(INPUT begins)
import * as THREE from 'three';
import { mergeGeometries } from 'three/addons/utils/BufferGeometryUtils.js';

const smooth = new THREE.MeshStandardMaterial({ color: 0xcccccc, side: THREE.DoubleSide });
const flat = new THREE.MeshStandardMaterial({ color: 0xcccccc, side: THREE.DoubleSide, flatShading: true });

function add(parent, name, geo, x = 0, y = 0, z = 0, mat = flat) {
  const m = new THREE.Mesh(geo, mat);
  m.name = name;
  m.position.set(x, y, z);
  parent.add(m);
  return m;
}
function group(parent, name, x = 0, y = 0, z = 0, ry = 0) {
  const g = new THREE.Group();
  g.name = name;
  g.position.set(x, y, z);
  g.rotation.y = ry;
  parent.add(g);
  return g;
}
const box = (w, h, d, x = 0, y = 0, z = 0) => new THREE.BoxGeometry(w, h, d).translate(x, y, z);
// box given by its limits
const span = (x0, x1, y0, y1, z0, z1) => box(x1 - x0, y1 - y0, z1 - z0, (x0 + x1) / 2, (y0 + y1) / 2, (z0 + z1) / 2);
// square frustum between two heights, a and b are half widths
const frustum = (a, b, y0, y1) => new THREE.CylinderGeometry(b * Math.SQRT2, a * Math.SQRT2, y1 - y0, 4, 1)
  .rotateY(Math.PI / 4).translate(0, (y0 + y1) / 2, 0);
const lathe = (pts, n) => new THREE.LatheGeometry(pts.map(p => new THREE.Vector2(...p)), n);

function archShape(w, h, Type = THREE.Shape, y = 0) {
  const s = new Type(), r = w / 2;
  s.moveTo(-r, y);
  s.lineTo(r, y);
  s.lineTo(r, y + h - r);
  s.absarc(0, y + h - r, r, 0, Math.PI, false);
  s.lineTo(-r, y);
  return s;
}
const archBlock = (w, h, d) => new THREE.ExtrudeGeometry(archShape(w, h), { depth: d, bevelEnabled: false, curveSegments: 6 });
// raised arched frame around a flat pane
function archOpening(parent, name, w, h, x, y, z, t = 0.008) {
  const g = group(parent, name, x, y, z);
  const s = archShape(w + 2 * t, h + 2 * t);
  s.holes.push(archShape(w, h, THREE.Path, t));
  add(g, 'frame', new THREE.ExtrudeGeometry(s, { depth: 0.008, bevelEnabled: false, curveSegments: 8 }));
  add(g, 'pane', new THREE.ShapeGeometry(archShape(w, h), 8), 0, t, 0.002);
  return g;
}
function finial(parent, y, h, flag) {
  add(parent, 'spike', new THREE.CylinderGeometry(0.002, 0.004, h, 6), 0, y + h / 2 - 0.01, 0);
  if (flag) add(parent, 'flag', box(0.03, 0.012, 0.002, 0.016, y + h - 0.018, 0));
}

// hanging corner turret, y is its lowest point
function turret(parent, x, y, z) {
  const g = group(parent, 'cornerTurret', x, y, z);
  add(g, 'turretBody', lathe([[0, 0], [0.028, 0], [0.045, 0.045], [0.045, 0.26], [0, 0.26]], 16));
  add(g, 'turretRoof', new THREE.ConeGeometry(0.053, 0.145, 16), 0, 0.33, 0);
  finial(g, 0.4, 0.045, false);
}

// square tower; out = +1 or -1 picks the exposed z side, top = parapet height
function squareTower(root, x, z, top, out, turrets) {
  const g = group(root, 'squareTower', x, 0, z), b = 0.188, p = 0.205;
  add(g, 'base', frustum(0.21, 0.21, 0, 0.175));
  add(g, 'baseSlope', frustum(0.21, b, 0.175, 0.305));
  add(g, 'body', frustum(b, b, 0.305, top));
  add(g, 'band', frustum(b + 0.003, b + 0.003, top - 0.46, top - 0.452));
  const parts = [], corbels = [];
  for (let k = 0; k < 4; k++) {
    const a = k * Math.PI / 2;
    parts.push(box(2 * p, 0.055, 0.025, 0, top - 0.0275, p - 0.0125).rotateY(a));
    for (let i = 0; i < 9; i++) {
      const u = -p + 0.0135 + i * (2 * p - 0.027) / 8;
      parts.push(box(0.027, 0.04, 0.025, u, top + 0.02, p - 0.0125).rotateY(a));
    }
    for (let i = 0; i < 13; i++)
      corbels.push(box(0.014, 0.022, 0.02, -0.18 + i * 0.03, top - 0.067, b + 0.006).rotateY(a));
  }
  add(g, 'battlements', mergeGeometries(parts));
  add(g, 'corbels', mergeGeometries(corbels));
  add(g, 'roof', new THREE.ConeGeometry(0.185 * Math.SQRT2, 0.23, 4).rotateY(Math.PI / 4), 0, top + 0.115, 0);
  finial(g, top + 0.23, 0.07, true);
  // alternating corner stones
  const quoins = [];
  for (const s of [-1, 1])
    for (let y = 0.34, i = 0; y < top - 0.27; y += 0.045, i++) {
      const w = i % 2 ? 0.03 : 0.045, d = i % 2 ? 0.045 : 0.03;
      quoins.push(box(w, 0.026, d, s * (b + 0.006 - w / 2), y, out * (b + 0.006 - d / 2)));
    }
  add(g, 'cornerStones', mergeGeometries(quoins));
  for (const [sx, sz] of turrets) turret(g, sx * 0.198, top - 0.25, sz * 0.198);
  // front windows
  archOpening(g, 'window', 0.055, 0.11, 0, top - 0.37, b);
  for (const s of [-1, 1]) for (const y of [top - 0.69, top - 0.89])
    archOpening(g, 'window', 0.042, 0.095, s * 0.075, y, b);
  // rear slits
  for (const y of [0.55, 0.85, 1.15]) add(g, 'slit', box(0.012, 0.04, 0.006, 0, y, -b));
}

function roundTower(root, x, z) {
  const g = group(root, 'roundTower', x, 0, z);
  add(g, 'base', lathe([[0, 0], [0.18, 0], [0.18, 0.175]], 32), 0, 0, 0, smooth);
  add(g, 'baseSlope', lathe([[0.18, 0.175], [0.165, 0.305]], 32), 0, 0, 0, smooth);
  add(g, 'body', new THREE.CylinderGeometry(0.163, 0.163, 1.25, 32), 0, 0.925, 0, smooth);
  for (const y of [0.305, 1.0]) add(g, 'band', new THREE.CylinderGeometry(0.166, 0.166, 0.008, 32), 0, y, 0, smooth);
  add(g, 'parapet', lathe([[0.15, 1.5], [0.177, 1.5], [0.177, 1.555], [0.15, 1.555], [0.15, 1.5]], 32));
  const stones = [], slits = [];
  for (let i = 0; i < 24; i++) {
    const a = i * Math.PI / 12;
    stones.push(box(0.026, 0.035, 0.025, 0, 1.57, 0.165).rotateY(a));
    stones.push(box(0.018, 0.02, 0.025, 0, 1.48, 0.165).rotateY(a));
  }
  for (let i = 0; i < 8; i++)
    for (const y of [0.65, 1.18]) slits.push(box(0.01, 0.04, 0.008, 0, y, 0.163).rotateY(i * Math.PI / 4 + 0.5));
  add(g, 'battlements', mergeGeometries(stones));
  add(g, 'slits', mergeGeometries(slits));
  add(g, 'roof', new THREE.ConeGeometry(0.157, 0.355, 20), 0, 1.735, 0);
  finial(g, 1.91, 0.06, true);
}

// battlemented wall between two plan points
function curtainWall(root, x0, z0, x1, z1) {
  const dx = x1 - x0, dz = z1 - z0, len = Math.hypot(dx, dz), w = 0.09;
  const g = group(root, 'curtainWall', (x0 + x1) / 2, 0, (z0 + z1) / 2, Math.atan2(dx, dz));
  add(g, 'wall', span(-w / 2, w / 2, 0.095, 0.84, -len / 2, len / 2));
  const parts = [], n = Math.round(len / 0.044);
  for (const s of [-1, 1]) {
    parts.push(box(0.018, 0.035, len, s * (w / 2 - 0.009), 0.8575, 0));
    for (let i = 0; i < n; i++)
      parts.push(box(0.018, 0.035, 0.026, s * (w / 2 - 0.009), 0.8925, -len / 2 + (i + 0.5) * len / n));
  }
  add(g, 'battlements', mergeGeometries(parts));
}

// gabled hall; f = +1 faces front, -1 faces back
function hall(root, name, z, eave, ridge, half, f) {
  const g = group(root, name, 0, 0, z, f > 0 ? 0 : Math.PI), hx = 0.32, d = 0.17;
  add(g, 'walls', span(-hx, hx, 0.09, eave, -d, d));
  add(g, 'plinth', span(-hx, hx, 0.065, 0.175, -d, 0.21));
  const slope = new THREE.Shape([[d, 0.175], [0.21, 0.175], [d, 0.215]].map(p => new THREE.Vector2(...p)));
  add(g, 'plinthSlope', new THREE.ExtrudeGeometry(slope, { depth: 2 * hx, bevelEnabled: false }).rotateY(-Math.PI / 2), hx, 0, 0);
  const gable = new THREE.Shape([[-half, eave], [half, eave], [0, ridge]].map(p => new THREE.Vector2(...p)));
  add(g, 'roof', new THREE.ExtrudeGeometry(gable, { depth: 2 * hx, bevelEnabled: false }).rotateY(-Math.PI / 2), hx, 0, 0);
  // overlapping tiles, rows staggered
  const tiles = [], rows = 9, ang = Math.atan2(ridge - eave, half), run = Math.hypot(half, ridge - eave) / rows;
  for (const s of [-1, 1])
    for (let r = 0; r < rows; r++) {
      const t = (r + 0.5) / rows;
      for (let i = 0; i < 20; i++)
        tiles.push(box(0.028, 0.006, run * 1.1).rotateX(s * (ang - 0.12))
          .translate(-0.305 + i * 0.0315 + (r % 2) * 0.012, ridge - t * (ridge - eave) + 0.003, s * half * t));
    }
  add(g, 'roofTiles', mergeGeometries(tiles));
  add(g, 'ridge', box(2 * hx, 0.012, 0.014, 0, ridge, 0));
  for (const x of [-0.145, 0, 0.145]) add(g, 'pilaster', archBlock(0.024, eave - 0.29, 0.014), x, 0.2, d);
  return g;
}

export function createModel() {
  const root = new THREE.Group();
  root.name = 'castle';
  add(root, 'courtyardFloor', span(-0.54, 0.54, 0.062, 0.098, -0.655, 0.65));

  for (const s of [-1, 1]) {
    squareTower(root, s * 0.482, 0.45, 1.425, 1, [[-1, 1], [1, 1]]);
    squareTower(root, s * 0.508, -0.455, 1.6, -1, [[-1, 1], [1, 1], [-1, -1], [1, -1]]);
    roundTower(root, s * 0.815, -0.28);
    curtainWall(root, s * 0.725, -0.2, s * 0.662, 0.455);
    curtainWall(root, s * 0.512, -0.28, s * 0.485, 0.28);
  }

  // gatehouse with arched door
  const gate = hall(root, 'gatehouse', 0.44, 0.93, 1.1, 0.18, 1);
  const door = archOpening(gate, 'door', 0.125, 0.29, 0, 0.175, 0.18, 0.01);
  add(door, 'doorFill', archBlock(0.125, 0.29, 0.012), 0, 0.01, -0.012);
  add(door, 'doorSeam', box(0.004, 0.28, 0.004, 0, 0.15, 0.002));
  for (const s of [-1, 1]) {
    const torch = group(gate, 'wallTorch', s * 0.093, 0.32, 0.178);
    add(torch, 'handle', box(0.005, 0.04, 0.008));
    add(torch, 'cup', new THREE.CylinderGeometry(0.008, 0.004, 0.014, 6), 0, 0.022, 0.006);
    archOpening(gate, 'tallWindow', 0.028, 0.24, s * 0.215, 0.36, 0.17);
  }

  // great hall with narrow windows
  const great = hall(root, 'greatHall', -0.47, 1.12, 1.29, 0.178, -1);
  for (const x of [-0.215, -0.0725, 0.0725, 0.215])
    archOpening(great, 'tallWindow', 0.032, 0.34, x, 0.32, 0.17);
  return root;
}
(INPUT ends)
**PROBLEM TO SOLVE**: Could you retype exactly the lines above, starting at the line that contains "archOpening(g, 'window', 0.055, 0.11, 0, top" and ending at the line that contains "0, 1.57, 0.165).rotateY(a));", and nothing more?

**RESULT BELOW**:
  archOpening(g, 'window', 0.055, 0.11, 0, top - 0.37, b);
  for (const s of [-1, 1]) for (const y of [top - 0.69, top - 0.89])
    archOpening(g, 'window', 0.042, 0.095, s * 0.075, y, b);
  // rear slits
  for (const y of [0.55, 0.85, 1.15]) add(g, 'slit', box(0.012, 0.04, 0.006, 0, y, -b));
}

function roundTower(root, x, z) {
  const g = group(root, 'roundTower', x, 0, z);
  add(g, 'base', lathe([[0, 0], [0.18, 0], [0.18, 0.175]], 32), 0, 0, 0, smooth);
  add(g, 'baseSlope', lathe([[0.18, 0.175], [0.165, 0.305]], 32), 0, 0, 0, smooth);
  add(g, 'body', new THREE.CylinderGeometry(0.163, 0.163, 1.25, 32), 0, 0.925, 0, smooth);
  for (const y of [0.305, 1.0]) add(g, 'band', new THREE.CylinderGeometry(0.166, 0.166, 0.008, 32), 0, y, 0, smooth);
  add(g, 'parapet', lathe([[0.15, 1.5], [0.177, 1.5], [0.177, 1.555], [0.15, 1.555], [0.15, 1.5]], 32));
  const stones = [], slits = [];
  for (let i = 0; i < 24; i++) {
    const a = i * Math.PI / 12;
    stones.push(box(0.026, 0.035, 0.025, 0, 1.57, 0.165).rotateY(a));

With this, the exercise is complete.